The landfall turns out to be Malta, where Paul encounters natives reminiscent of the inhabitants of Lycaonia (14:8-18). These locals see a viper on Paul’s hand and expect him to die of poison. When he does not, they think him a god (28:1-6). Fortunately another local aristocrat, Publius, received Paul and his entourage, and Paul returns the favor by curing his father. After winter on Malta, Paul and his companions sail to Rome (another “we-passage,” 28:7-16). Paul has finally reached a goal envisioned in Jesus’ proclamation in 1:8 that the gospel would be preached throughout the world. It remains for Paul to do so.
The book of Acts closes with Paul preaching. After summoning leaders of the Jewish community, who profess ignorance about him (28:12-22), he tries to convince them in the usual way, arguing about Jesus from Moses and prophets (28:23). As has been the case throughout Acts, the results are mixed, with some accepting and others rejecting Paul’s message (28:24). The account of Paul’s preaching ends on a solemn note of judgment that encapsulates one of the major themes of the whole book.
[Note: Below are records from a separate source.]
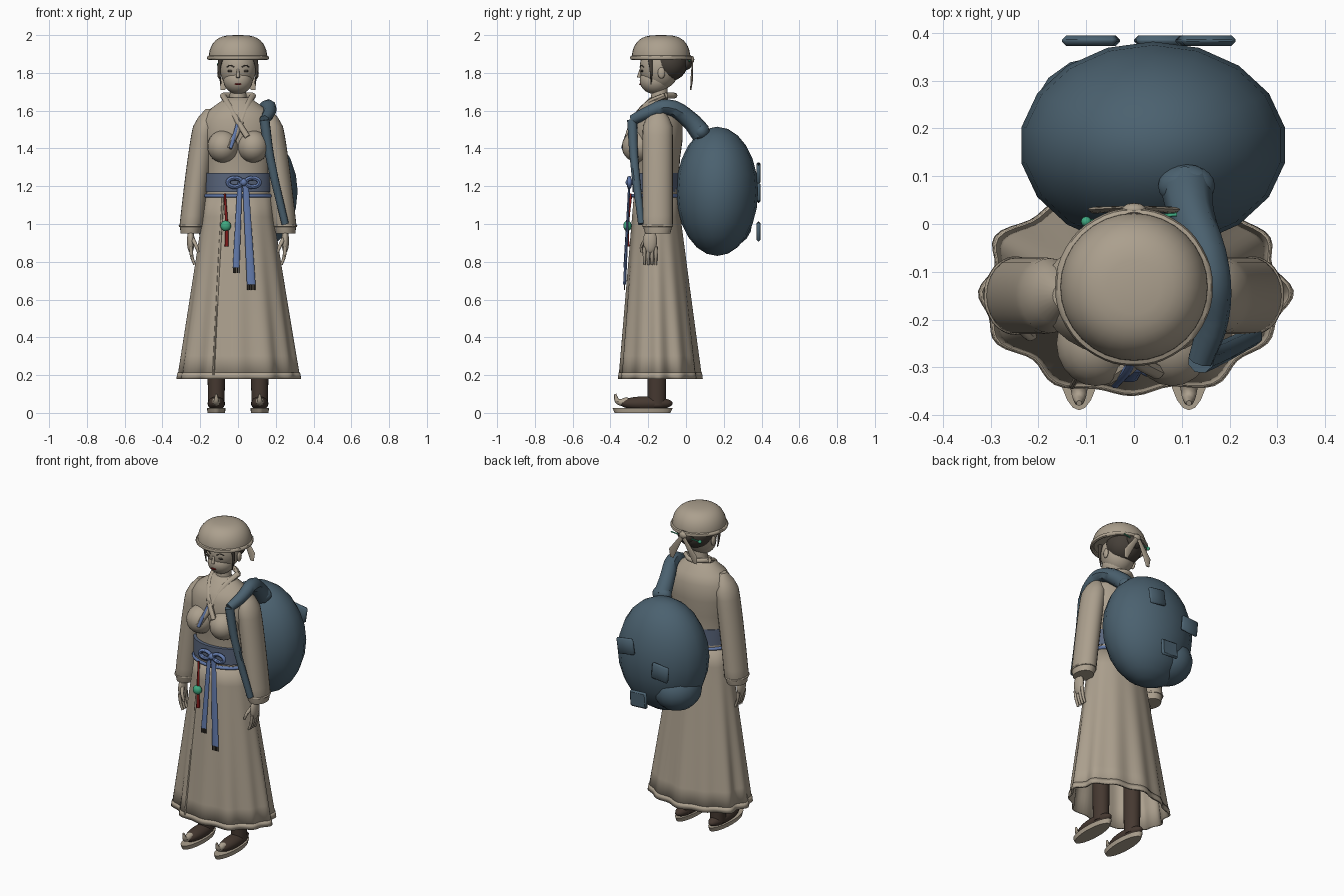
import bpy, bmesh, math
from mathutils import Matrix, Vector

if "Cube" in bpy.data.objects:
    bpy.data.objects.remove(bpy.data.objects["Cube"])

parts = []


def material(name, *rgb):
    mat = bpy.data.materials.new(name)
    mat.use_nodes = True
    mat.diffuse_color = (*rgb, 1)
    mat.node_tree.nodes["Principled BSDF"].inputs["Base Color"].default_value = (*rgb, 1)
    return mat


linen = material("linen", .41, .35, .27)
skin = material("skin", .42, .36, .28)
slate = material("slate cloth", .07, .12, .16)
belt_blue = material("belt cloth", .1, .13, .2)
blue = material("blue ribbon", .12, .19, .4)
leather = material("dark leather", .06, .04, .03)
hair_brown = material("dark hair", .06, .05, .04)
jade = material("jade", .05, .4, .22)
red = material("red cord", .22, .01, .01)


def add_mesh(name, bm, mat):
    bmesh.ops.recalc_face_normals(bm, faces=bm.faces)
    mesh = bpy.data.meshes.new(name)
    bm.to_mesh(mesh)
    bm.free()
    mesh.materials.append(mat)
    ob = bpy.data.objects.new(name, mesh)
    bpy.context.scene.collection.objects.link(ob)
    parts.append(ob)
    return ob


def loft(name, mat, rings, ratio=1, sides=24, fold=None):
    """Skin stacked ovals (x, y, z, radius, optional fold depth); folded ones stay open."""
    bm = bmesh.new()
    loops = []
    for x, y, z, radius, *depth in rings:
        loop = []
        for i in range(sides):
            angle = math.tau * i / sides
            r = radius * (1 + depth[0] * fold(angle)) if fold else radius
            loop.append(bm.verts.new((x + r * math.cos(angle), y + r * ratio * math.sin(angle), z)))
        loops.append(loop)
    for low, high in zip(loops, loops[1:]):
        for i in range(sides):
            bm.faces.new((low[i - 1], low[i], high[i], high[i - 1]))
    if not fold:
        bm.faces.new(loops[0])
        bm.faces.new(loops[-1])
    return add_mesh(name, bm, mat)


def ball(name, mat, centre, size, segments=20):
    bm = bmesh.new()
    bmesh.ops.create_uvsphere(bm, u_segments=segments, v_segments=segments * 2 // 3, radius=1,
                              matrix=Matrix.Translation(centre) @ Matrix.Diagonal((*size, 1)))
    return add_mesh(name, bm, mat)


def tube(name, mat, points, start, end=None, closed=False):
    """Smooth round sweep whose radius runs evenly from start to end."""
    curve = bpy.data.curves.new(name, 'CURVE')
    curve.dimensions = '3D'
    curve.bevel_depth, curve.bevel_resolution, curve.resolution_u = 1, 2, 4
    curve.use_fill_caps = True
    spline = curve.splines.new('BEZIER')
    spline.bezier_points.add(len(points) - 1)
    for i, (bezier, point) in enumerate(zip(spline.bezier_points, points)):
        along = i / (len(points) - 1)
        bezier.co = point
        bezier.radius = start if end is None else start + (end - start) * along
        bezier.handle_left_type = bezier.handle_right_type = 'AUTO'
    spline.use_cyclic_u = closed
    curve.materials.append(mat)
    ob = bpy.data.objects.new(name, curve)
    bpy.context.scene.collection.objects.link(ob)
    bpy.ops.object.select_all(action='DESELECT')
    ob.select_set(True)
    bpy.context.view_layer.objects.active = ob
    bpy.ops.object.convert(target='MESH')
    parts.append(bpy.context.view_layer.objects.active)


def hoop(name, mat, centre, across, along, thickness):
    """Closed oval tube spanned by two half-axis vectors."""
    angles = [math.tau * i / 12 for i in range(12)]
    points = [Vector(centre) + Vector(across) * math.cos(a) + Vector(along) * math.sin(a)
              for a in angles]
    tube(name, mat, points, thickness, closed=True)


# Pleated skirt flaring evenly from waist to hem, with a raised hem band
def pleat(angle):
    return .6 * math.cos(12 * angle) + .4 * math.cos(7 * angle + 1)


def skirt_ring(t, grow=0):
    return 0, -.16 + .02 * t, 1.16 - .98 * t, .17 + .145 * t + grow, .06 * t


skirt = loft("skirt", linen, [skirt_ring(i / 8) for i in range(9)], .68, 96, pleat)
band = loft("hem_band", linen, [skirt_ring(.965, .004), skirt_ring(1, .004)], .68, 96, pleat)
for cloth in (skirt, band):
    cloth.modifiers.new("cloth thickness", 'SOLIDIFY').thickness = .008
tube("skirt_overlap_edge", linen, [(-.08, -.27, 1.14), (-.1, -.29, .8), (-.13, -.34, .2)], .006)

# Jacket body, neck and crossed lapels
jacket_profile = ((1.14, .17), (1.25, .165), (1.35, .175), (1.45, .195), (1.55, .195),
                  (1.6, .16), (1.65, .09), (1.67, .06))
loft("jacket", linen, [(0, -.15, z, r) for z, r in jacket_profile], .68, 32)
loft("neck", skin, [(0, -.14, 1.6, .05), (0, -.14, 1.74, .04)])
neck_right, neck_left = (-.08, -.11, 1.68), (.08, -.11, 1.68)
tube("under_lapel", linen, [neck_right, (-.05, -.21, 1.63), (0, -.28, 1.54), (.05, -.31, 1.46)], .016)
tube("over_lapel", linen, [neck_left, (.05, -.21, 1.63), (0, -.29, 1.5), (-.05, -.325, 1.4)], .016)
tube("lapel_trim", blue, [(.02, -.22, 1.62), (-.01, -.3, 1.5), (-.04, -.335, 1.4)], .01)
tube("collar_back", linen, [neck_right, (0, -.06, 1.68), neck_left], .015)

# Belt, waist cord and bow
loft("belt", belt_blue, [(0, -.16, z, .177) for z in (1.17, 1.27)], .7, 32)
hoop("waist_cord", blue, (0, -.16, 1.15), (.175, 0, 0), (0, .122, 0), .01)
for side in (-1, 1):
    hoop("bow_loop", blue, (.03 + side * .047, -.3, 1.22), (.036, 0, 0), (0, 0, .023), .012)
ball("bow_knot", blue, (.03, -.3, 1.22), (.02, .02, .02))

# Hanging ribbons with fringes
for name, top, foot, end, width in (("short_ribbon", .01, -.01, .77, .018),
                                    ("long_ribbon", .04, .07, .68, .023)):
    loft(name, blue, [(foot, -.325, end, width), (top, -.3, 1.22, width * .7)], .35, 12)
    for i in range(-2, 3):
        x = foot + width * i * .4
        tube(name + "_fringe", hair_brown, [(x, -.325, end), (x, -.325, end - .03)], .003)

# Waist pendant
tube("pendant_cord", red, [(-.07, -.29, 1.16), (-.06, -.31, .98), (-.06, -.31, .88)], .006, .011)
ball("pendant_bead", jade, (-.065, -.31, .99), (.028, .022, .028))


# Sleeve rings, rounded at the shoulder and gathered at the wrist
def sleeve_ring(side, t):
    fullness = min(1, .1 + 6 * t, 7.7 - 7 * t) ** .5
    return side * (.15 + .1 * t ** .7), -.15, 1.61 - .66 * t, .064 * fullness


for side, word in ((1, "left_"), (-1, "right_")):
    ball(word + "bust", linen, (side * .08, -.25, 1.41), (.083, .09, .085))
    loft(word + "sleeve", linen, [sleeve_ring(side, i / 14) for i in range(15)], 1.25)
    hoop(word + "cuff", linen, (side * .248, -.15, .99), (.06, 0, 0), (0, .076, 0), .006)

    # Hand
    ball(word + "palm", skin, (side * .25, -.19, .91), (.02, .037, .065))
    for i in range(4):
        y = -.22 + i * .02
        tube(word + "finger", skin, [(side * .25, y, .88), (side * .245, y, .83),
                                     (side * .23, y, .785)], .011, .007)
    tube(word + "thumb", skin, [(side * .24, -.21, .92), (side * .22, -.235, .88),
                                (side * .21, -.235, .85)], .012, .007)

    # Boot, sole and curled toe
    x = side * .115
    loft(word + "boot", leather, [(x, -.155, .04, .044), (x, -.155, .6, .05)], 1.1)
    ball(word + "shoe", leather, (x, -.21, .05), (.046, .14, .038))
    loft(word + "sole", linen, [(x, -.23, 0, .046), (x, -.23, .027, .05)], 3.2)
    tube(word + "curled_toe", linen, [(x, -.31, .06), (x, -.36, .06), (x, -.375, .1)], .024, .006)

    # Face features and hair lock
    ball(word + "eye", hair_brown, (side * .04, -.232, 1.81), (.017, .007, .006), 12)
    tube(word + "eyebrow", hair_brown, [(side * .02, -.243, 1.83), (side * .04, -.236, 1.84),
                                        (side * .06, -.222, 1.83)], .003)
    ball(word + "ear", skin, (side * .1, -.13, 1.8), (.01, .02, .03), 12)
    tube(word + "hair_lock", hair_brown, [(side * .09, -.19, 1.88), (side * .1, -.185, 1.82),
                                          (side * .09, -.185, 1.74)], .014, .003)

    # Tail of the hat tie
    loft(word + "hat_tie_tail", linen, [(side * .08, .025, 1.71, .012), (side * .07, .03, 1.76, .027),
                                        (0, .035, 1.87, .012)], .25, 12)

# Head and hair
ball("head", skin, (0, -.14, 1.83), (.098, .105, .12), 28)
ball("jaw", skin, (0, -.165, 1.76), (.077, .08, .072), 28)
tube("nose", skin, [(0, -.24, 1.82), (0, -.25, 1.775)], .006, .01)
ball("mouth", red, (0, -.242, 1.74), (.018, .006, .005), 12)
ball("hair", hair_brown, (0, -.09, 1.855), (.107, .1, .1))
ball("hair_bun", hair_brown, (0, 0, 1.86), (.05, .035, .045))
tube("hairpin", jade, [(-.1, .005, 1.845), (.09, .02, 1.865)], .004)
ball("hairpin_bead", jade, (-.1, .005, 1.845), (.011, .011, .011), 12)

# Round cloth hat: squared-off dome over a rolled brim
slopes = [math.radians(i * 9.9) for i in range(10)][:-1] + [math.radians(89)]
loft("hat", linen, [(0, -.132, 1.88 + .12 * math.sin(a), .155 * math.cos(a) ** .6)
                    for a in slopes], 1, 32)
hoop("hat_brim", linen, (0, -.132, 1.88), (.153, 0, 0), (0, .153, 0), .012)
ball("hat_tie_knot", linen, (0, .03, 1.87), (.026, .014, .02), 12)

# Sack with a bulge and sewn patches
ball("sack", slate, (.04, .165, 1.173), (.28, .217, .342), 18)
ball("sack_bulge", slate, (-.08, .2, 1), (.14, .15, .13), 16)
for x, z in ((.15, 1.27), (-.09, 1.165), (.06, .96)):
    bm = bmesh.new()
    placed = Matrix.Translation((x, .384, z)) @ Matrix.Rotation(x, 4, 'Y')
    bmesh.ops.create_cube(bm, size=1, matrix=placed @ Matrix.Diagonal((.115, .022, .1, 1)))
    bmesh.ops.bevel(bm, geom=list(bm.edges), offset=.009, segments=1, affect='EDGES')
    add_mesh("sack_patch", bm, slate)

# Strap over the shoulder, then hanging in front
strap_corner = (.14, -.285, 1.55)
tube("shoulder_strap", slate, [(.11, .08, 1.48), (.12, .02, 1.55), (.16, -.1, 1.62),
                               (.165, -.2, 1.59), strap_corner], .055, .027)
ball("strap_end", slate, (.11, .08, 1.49), (.06, .045, .045))
tube("hanging_strap", slate, [strap_corner, (.17, -.275, 1.35), (.25, -.235, 1)], .028, .02)

# Smooth shading with crisp edges
bpy.ops.object.select_all(action='DESELECT')
for ob in parts:
    ob.select_set(True)
bpy.context.view_layer.objects.active = parts[0]
bpy.ops.object.shade_smooth_by_angle(angle=math.radians(45))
As Isaiah 6:9-10 said of the Israelites of his day, they listen but do not understand, look but do not see. Paul draws the inference that Luke’s narrative illustrates: salvation has been sent to the Gentiles, who will listen (28:29). Luke concludes with the note that Paul continued preaching in Rome for two years, “with boldness and without hindrance” (28:30).
Why Luke ends here has intrigued many readers over the years. Tradition stemming from the end of the first century in the First Epistle of Clement, sent from Rome to Corinth by the leadership of the Roman community, attests that Paul died as a martyr with Peter under the persecution of Christians launched by Nero in 64. Later sources give varying accounts of his martyrdom, which is monumentally memorialized in the Church of St. Paul Fuori le Mura (“Outside the Walls”). Acts, probably written well after that event, chooses not to tell the tale of martyrdom, which becomes a focal point of much later Christian hagiography. No, for our author, the true tale ends on what he takes to be the most positive note: the Gospel has been proclaimed, and as his readers would know, it took root in the soil of Italy.